The poll of about 1,250 Black Americans found that 70 percent approve of how Biden is handling his job, but only 23 percent “strongly approve.” The results may signal Black voters’ frustration with a lack of progress Biden and congressional Democrats have made on certain key issues as the midterm elections approach.
Black voters consistently vote overwhelmingly in favor of Democratic candidates, and Biden carried Black voters in the 2020 presidential election with 92 percent of the vote, according to Pew Research Center. Biden was the first Democratic presidential nominee to win Georgia since 1992, at least in part a result of encouraging more Black Americans to vote.
The Post poll found that only 60 percent of respondents said they feel Biden is keeping most of his major campaign promises. Biden has backed several pieces of legislation related to issues that impact many Black voters, such as police reform and voting rights, but an evenly-divided Senate has allowed Republicans to block those measures. Democrats have a tie-breaking vote in Vice President Harris, but they need to attain at least 60 votes to overcome a filibuster and advance legislation.
More than 60 percent of respondents said they were disappointed or angry about Democrats’ failure to pass voting rights legislation, but more than 80 percent said they blame Biden “not at all” or “a little,” according to the Post.
Still, the number of respondents who said they think Biden is sympathetic to Black Americans’ problems dropped from 74 percent in 2020 to 66 percent.
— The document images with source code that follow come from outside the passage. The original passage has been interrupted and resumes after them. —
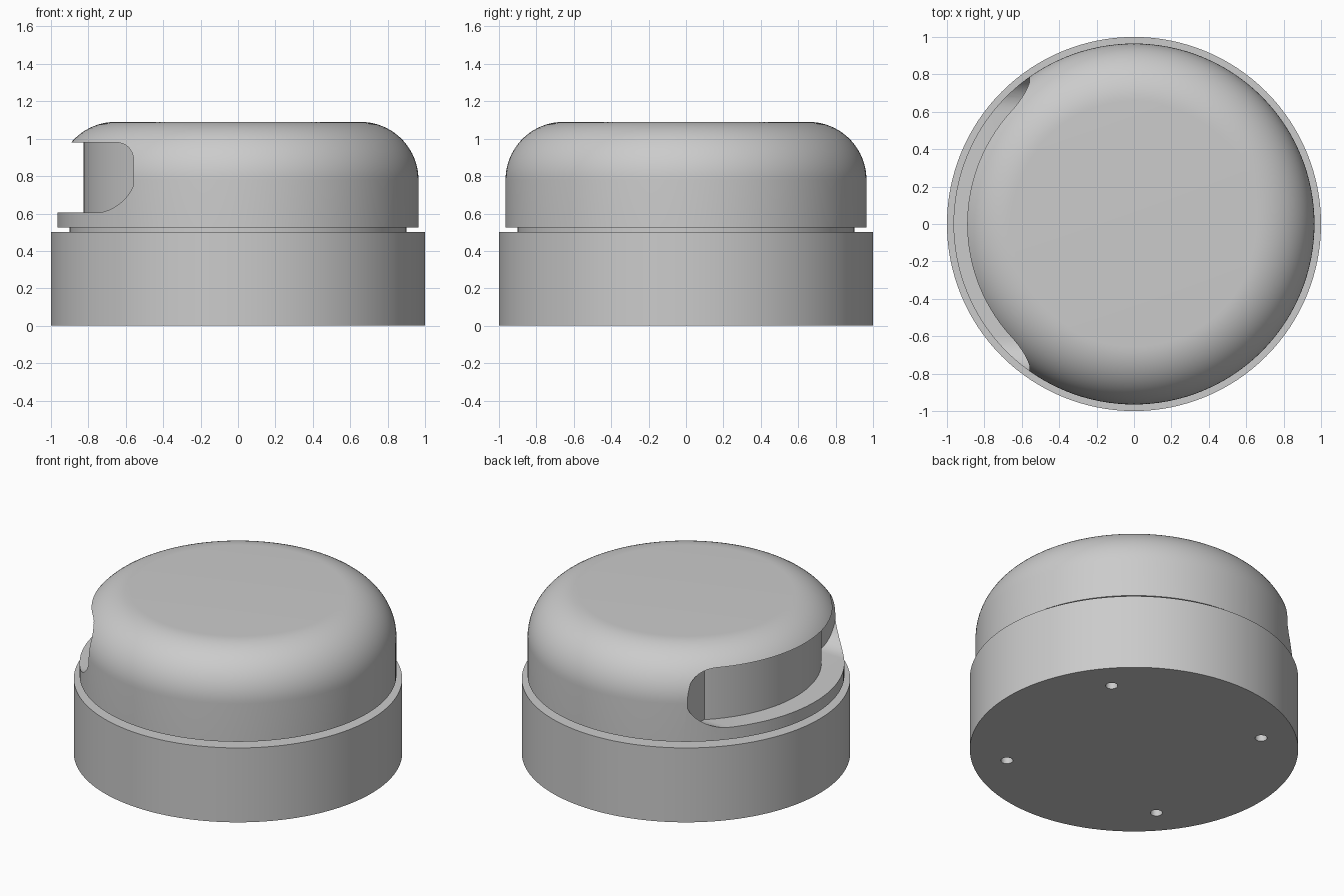
import bpy, bmesh
from math import sin, cos, pi, radians

if "Cube" in bpy.data.objects:
    bpy.data.objects.remove(bpy.data.objects["Cube"], do_unlink=True)

grey = bpy.data.materials.new("plain grey")
grey.use_nodes = True
COLOUR = (0.6, 0.6, 0.6, 1)
grey.diffuse_color = COLOUR
grey.node_tree.nodes["Principled BSDF"].inputs["Base Color"].default_value = COLOUR


def finish(name, bm):
    """Turn a bmesh into a named grey object."""
    bmesh.ops.recalc_face_normals(bm, faces=bm.faces)
    mesh = bpy.data.meshes.new(name)
    bm.to_mesh(mesh)
    bm.free()
    mesh.materials.append(grey)
    obj = bpy.data.objects.new(name, mesh)
    bpy.context.collection.objects.link(obj)
    return obj


def turned(name, profile, segments=128, centre=(0, 0)):
    """Solid of revolution from (radius, height) points, capped at both ends."""
    bm = bmesh.new()
    rings = [[bm.verts.new((centre[0] + r * cos(2 * pi * i / segments),
                            centre[1] + r * sin(2 * pi * i / segments), z))
              for i in range(segments)] for r, z in profile]
    for low, high in zip(rings, rings[1:]):
        for i in range(segments):
            j = (i + 1) % segments
            bm.faces.new((low[i], low[j], high[j], high[i]))
    bm.faces.new(rings[0])
    bm.faces.new(rings[-1])
    return finish(name, bm)


def cut(target, cutter):
    cutter.hide_render = True
    mod = target.modifiers.new("cut", "BOOLEAN")
    mod.operation = "DIFFERENCE"
    mod.solver = "EXACT"
    mod.object = cutter
    bpy.context.view_layer.objects.active = target
    bpy.ops.object.modifier_apply(modifier=mod.name)
    bpy.data.objects.remove(cutter, do_unlink=True)


# Base drum with four screw holes underneath
base = turned("base", [(1, 0), (1, 0.5)])
for k in range(4):
    a = radians(40 + 90 * k)
    cut(base, turned("screw_hole_cutter", [(0.037, -0.1), (0.037, 0.15)], 24,
                     (0.786 * cos(a), 0.786 * sin(a))))

# Recessed neck between base and head
neck = turned("neck", [(0.9, 0.49), (0.9, 0.54)])

# Domed head with a rounded shoulder
FILLET, RADIUS, TOP = 0.31, 0.965, 1.09
shoulder = [(RADIUS - FILLET + FILLET * cos(t * pi / 40),
             TOP - FILLET + FILLET * sin(t * pi / 40)) for t in range(21)]
head = turned("head", [(RADIUS, 0.525)] + shoulder)

# Round-ended slot through the right side of the head
SLOT_R, SLOT_Z, SLOT_Y = 0.1875, 0.7925, 0.603
bm = bmesh.new()
outline = []
for side in (1, -1):
    for t in range(25):
        a = -pi / 2 + pi * t / 24
        outline.append(bm.verts.new((-0.56, side * (SLOT_Y + SLOT_R * cos(a)),
                                     SLOT_Z + side * SLOT_R * sin(a))))
face = bm.faces.new(outline)
moved = bmesh.ops.extrude_face_region(bm, geom=[face])["geom"]
bmesh.ops.translate(bm, vec=(-0.8, 0, 0),
                    verts=[v for v in moved if isinstance(v, bmesh.types.BMVert)])
if not face.is_valid or len(face.link_loops if hasattr(face, "link_loops") else face.loops) == 0:
    bm.faces.new(outline)
cutter = finish("slot_cutter", bm)
cut(head, cutter)

# Curved wall at the back of the slot
core = turned("slot_wall", [(0.825, 0.58), (0.825, 0.99)])

for obj in (base, neck, head, core):
    bpy.ops.object.select_all(action="DESELECT")
    obj.select_set(True)
    bpy.context.view_layer.objects.active = obj
    bpy.ops.object.shade_smooth_by_angle(angle=radians(25))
About 75 percent of those polled said Biden has done “a little” or “nothing” to reduce discrimination in the criminal justice system.
After federal legislation on police reform failed in the Senate, Biden signed an executive order to create a national database of officers who have been fired for misconduct and significantly limit chokeholds and no-knock warrants, but the order applies only to federal officials, not state or local officials. Biden has said he wants to continue to push for more comprehensive reforms, but a legislative path for that is uncertain.
Almost 90 percent of respondents said they would vote for the Democratic candidate in their congressional district in November, but only half said the outcome of the midterm elections matters “a great deal” to them. More than three-quarters said the same leading up to the 2020 election. Only 62 percent said they would “absolutely” vote this year, compared to 85 percent in 2020. The decrease in the number of Black voters who said they would definitely vote was 23 points compared to a 12-point drop for white voters.
Among a potential list of candidates for the 2024 presidential election, 43 percent said they would prefer Biden to be the nominee. Harris followed with 29 percent.
Half of those polled said Biden “has been good” for Black Americans, while only 4 percent said the same in 2020 for then-President Trump, who has been reported to be considering another run for the White House in two years.
The poll was conducted from April 21 to May 2 based on a random sample of 1,248 non-Hispanic Black adults and a partially overlapping sample of 977 adults. The margin of error is 3.5 percentage points.